Mr. Lavie charged the Saudis with practicing and fomenting blatant anti-Semitism, recalling reports by American correspondents traveling with ex-secretary of state Henry Kissinger in 1974 to the effect that copies of the anti-Jewish "Protocols of the Elders of Zion" were distributed in the newsmen's hotel rooms.
He also noted the Saudis' refusal to permit a Dutch correspondent, Jap Van Wesl, to accompany the Dutch foreign minister to Saudi Arabia on the grounds that Mr. Van Wesl is Jewish and files dispatches from Israel.
In a speech prepared for delivery in the Knesset Foreign Minister Shamir pointed out that whereas Saudi Arabia exported $4 billion worth of oil in 1973, it exported $47 billion worth in 1980. This was by way of contending that the Saudis are not doing their customers a favor by selling oil.
He also noted that the developing countries have sustained an increase of 1, 000 percent in the price of their oil imports from Saudi Arabia since 1973, while their average increase in export revenues was only 188 percent during the same period.
Mr. Shamir regrets the implied hatred and anti-Jewish unanimity in the summit's attitude toward Israel, but believes that a military expression of this sentiment is unlikely as long as Egypt is outside the belligerent camp.
"And Egypt was excluded from that summit," Mr. Shamir stressed, taking substantial comfort in this fact.
Undoubtedly, the Israeli diplomat's views will be presented in greater detail later this month to US Secretary of State Alexander Haig in Washington. Mr. Shamir reportedly is scheduled to be among the first foreign ministers to confer with the newly installed United States secretary.
Labor Party chairman Shimon Peres prefers to look beyond the bellicose text of the Islamic summit's communique toward the implications for his favorite Arab negotiating partner: Jordan's King hussein.

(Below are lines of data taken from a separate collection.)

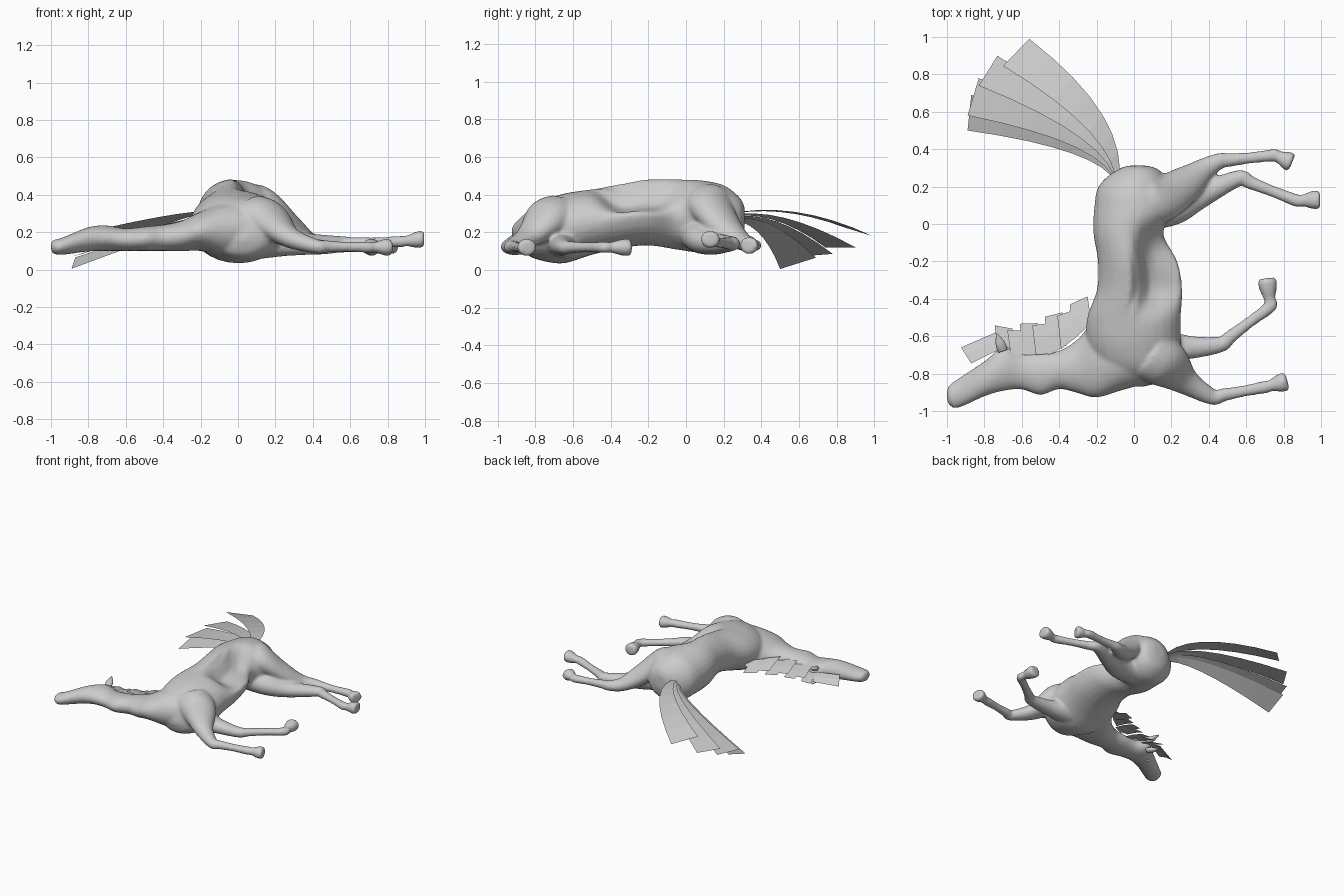
import bpy, bmesh, math
from mathutils import Vector

if "Cube" in bpy.data.objects:
    bpy.data.objects.remove(bpy.data.objects["Cube"])

N = 28  # sides of every body cross-section


def catmull(rows, steps=5):
    """Smoothly resample a list of equal-length tuples."""
    out = []
    for i in range(len(rows) - 1):
        p = [rows[max(0, min(len(rows) - 1, i + k))] for k in (-1, 0, 1, 2)]
        for s in range(steps):
            t = s / steps
            out.append([0.5 * (2 * b + (c - a) * t + (2 * a - 5 * b + 4 * c - d) * t * t
                               + (3 * b - a - 3 * c + d) * t ** 3) for a, b, c, d in zip(*p)])
    out.append(list(rows[-1]))
    return out


def loft(bm, rows, axis=None, shape=None):
    """Closed tube through (x, y, z, half width, half height) rows."""
    pts = catmull(rows)
    rings = []
    for i, (x, y, z, a, b) in enumerate(pts):
        p, q = pts[max(0, i - 1)], pts[min(len(pts) - 1, i + 1)]
        t = Vector(axis) if axis else Vector((q[0] - p[0], q[1] - p[1], 0)).normalized()
        side = Vector((-t.y, t.x, 0))
        ring = []
        for k in range(N):
            ang = 2 * math.pi * k / N
            co = Vector((x, y, z)) + side * a * math.cos(ang) + Vector((0, 0, b * math.sin(ang)))
            ring.append(bm.verts.new(shape(co, z) if shape else co))
        rings.append(ring)
    for r, s in zip(rings, rings[1:]):
        for k in range(N):
            bm.faces.new((r[k], r[(k + 1) % N], s[(k + 1) % N], s[k]))
    bm.faces.new(rings[0])
    bm.faces.new(rings[-1])


def leg(bm, upper, knee, fetlock, toe):
    """Muscle rows (x, y, z, radius), then a cannon bone and a flared hoof."""
    k, f, t = Vector(knee), Vector(fetlock), Vector(toe)
    rows = [(x, y, z, r, r * .85) for x, y, z, r in upper]
    for a, b, u, r in ((k, f, 0, .043), (k, f, .2, .036), (k, f, .6, .03), (k, f, 1, .034),
                       (f, t, .25, .031), (f, t, .65, .048), (f, t, .93, .05), (f, t, 1, .036)):
        rows.append((*a.lerp(b, u), r, r * .9))
    loft(bm, rows)


def finish(bm, name, smooth=True):
    me = bpy.data.meshes.new(name)
    if smooth:
        bmesh.ops.recalc_face_normals(bm, faces=bm.faces)
    bm.to_mesh(me)
    bm.free()
    ob = bpy.data.objects.new(name, me)
    bpy.context.collection.objects.link(ob)
    for p in me.polygons:
        p.use_smooth = smooth
    return ob


def flank_hollow(co, zc):
    # sunken belly below the ribs, on the upper side only
    if co.z > zc - .03:
        f = math.exp(-((co.x - .15) / .125) ** 4 - ((co.y + .25) / .2) ** 4)
        co.z -= .75 * f * (co.z - zc + .03)
    return co


bm = bmesh.new()
# torso, rump to chest
loft(bm, [(.02, .312, .28, .05, .05), (.02, .285, .265, .12, .12), (0, .2, .27, .19, .18),
          (0, .08, .283, .213, .193), (-.03, -.05, .295, .187, .187), (.02, -.2, .31, .213, .18),
          (.03, -.35, .29, .228, .175), (0, -.5, .255, .25, .175), (0, -.65, .22, .25, .185),
          (.02, -.77, .205, .21, .155), (.02, -.84, .18, .13, .1), (.02, -.87, .17, .03, .02)],
     (0, -1, 0), flank_hollow)
# neck and head
loft(bm, [(.16, -.73, .22, .1, .11), (-.05, -.7, .21, .185, .15), (-.2, -.72, .205, .208, .105),
          (-.3, -.76, .18, .145, .082), (-.4, -.78, .17, .103, .07), (-.5, -.8, .165, .115, .065),
          (-.6, -.787, .16, .098, .06), (-.7, -.775, .168, .118, .068), (-.8, -.828, .162, .094, .065),
          (-.94, -.905, .125, .079, .046), (-.985, -.915, .122, .056, .038),
          (-1, -.915, .122, .03, .02)], (-1, 0, 0))
# hind legs, then forelegs
leg(bm, [(0, .12, .33, .14), (.14, .13, .34, .125), (.27, .21, .23, .1), (.38, .295, .155, .06)],
    (.46, .337, .14), (.75, .367, .13), (.845, .328, .13))
leg(bm, [(0, .08, .2, .12), (.2, .09, .17, .1), (.35, .15, .14, .07)],
    (.56, .245, .14), (.87, .125, .15), (.995, .13, .165))
leg(bm, [(.1, -.7, .27, .15), (.19, -.765, .255, .125), (.29, -.85, .17, .07)],
    (.42, -.925, .125), (.7, -.872, .12), (.82, -.84, .12))
leg(bm, [(.1, -.64, .14, .1), (.28, -.66, .13, .065)],
    (.46, -.645, .12), (.73, -.44, .12), (.71, -.29, .12))
body = finish(bm, "horse_body")
# fuse the tubes into one skin
rm = body.modifiers.new("fuse", 'REMESH')
rm.mode, rm.voxel_size, rm.use_smooth_shade = 'VOXEL', .011, True
sm = body.modifiers.new("relax", 'SMOOTH')
sm.factor, sm.iterations = .5, 6

# one ear and one eye per side of the head
for name, s in (("upper", 1), ("lower", -1)):
    bm = bmesh.new()
    base, tip = Vector((-.7, -.68, .167 + .038 * s)), Vector((-.735, -.585, .175 + .06 * s))
    loft(bm, [(*base.lerp(tip, t), r, r * .7)
              for t, r in ((0, .025), (.35, .027), (.7, .016), (1, .002))])
    finish(bm, name + "_ear")
    bm = bmesh.new()
    bmesh.ops.create_uvsphere(bm, u_segments=16, v_segments=10, radius=.014)
    bmesh.ops.translate(bm, verts=bm.verts, vec=(-.77, -.765, .16 + .047 * s))
    finish(bm, name + "_eye")


def strip(name, edges, steps):
    """Hair card between two curved edges (start, control, end)."""
    bm = bmesh.new()
    rows = []
    for i in range(steps + 1):
        t = i / steps
        rows.append([bm.verts.new(Vector(p).lerp(c, t).lerp(Vector(c).lerp(q, t), t))
                     for p, c, q in edges])
    for r, s in zip(rows, rows[1:]):
        bm.faces.new((r[0], r[1], s[1], s[0]))
    finish(bm, name, False)


# tail cards fanning out from the dock: the two tip corners of each
tail = [((-.56, .99, .18), (-.7, .845, .225)), ((-.73, .9, .12), (-.83, .74, .12)),
        ((-.83, .78, .085), (-.89, .58, .07)), ((-.87, .69, .065), (-.89, .5, .005))]
for i, (qa, qb) in enumerate(tail):
    u = i / 3
    root = Vector((-.075 - .024 * u, .29, .31 - .036 * u))
    ca = Vector((-.08, .62, .355)).lerp((-.21, .46, .29), u ** .6)
    cb = Vector((-.16, .52, .345)).lerp((-.26, .41, .24), u)
    strip(f"tail_hair_{i + 1}", ((root, ca, qa), (root + Vector((-.025, -.03, -.01)), cb, qb)), 7)


def mane_edge(x, shift, lift):
    """One card edge, from the neck crest out to the hair tips."""
    root = Vector((x, -.7 + .2 * max(0, (x + .45) / .25) ** 1.3, .175 + lift))
    tip = Vector((x - .02, -.565 + .16 * ((x + .7) / .45) ** 2 + shift, .13 + lift))
    return root, (root + tip) / 2 + Vector((0, 0, .01)), tip


for i in range(7):
    x, lift = -.63 + .067 * i, .004 * i + .015 * (i % 2)
    jag = .012 * (-1) ** i
    strip(f"mane_hair_{i + 1}", (mane_edge(x, jag - .01, lift),
                                 mane_edge(x - .095, jag + .01, lift + .01)), 2)
# last mane card, turned out over the withers
strip("withers_hair", (((-.2, -.5, .21), (-.21, -.47, .2), (-.22, -.45, .18)),
                       ((-.3, -.58, .2), (-.32, -.54, .19), (-.345, -.46, .17))), 2)
# forelock between the ears
strip("forelock", (((-.72, -.67, .18), (-.73, -.62, .17), (-.74, -.58, .14)),
                   ((-.87, -.745, .17), (-.9, -.7, .16), (-.925, -.66, .12))), 2)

The Jordanian monarch's public refusal to conduct negotiations with Israel, even if Mr. Peres's Laborites come to power (a likely prospect after this summer's general election, according to local public opinion polls), is not taken as King Hussein's last word.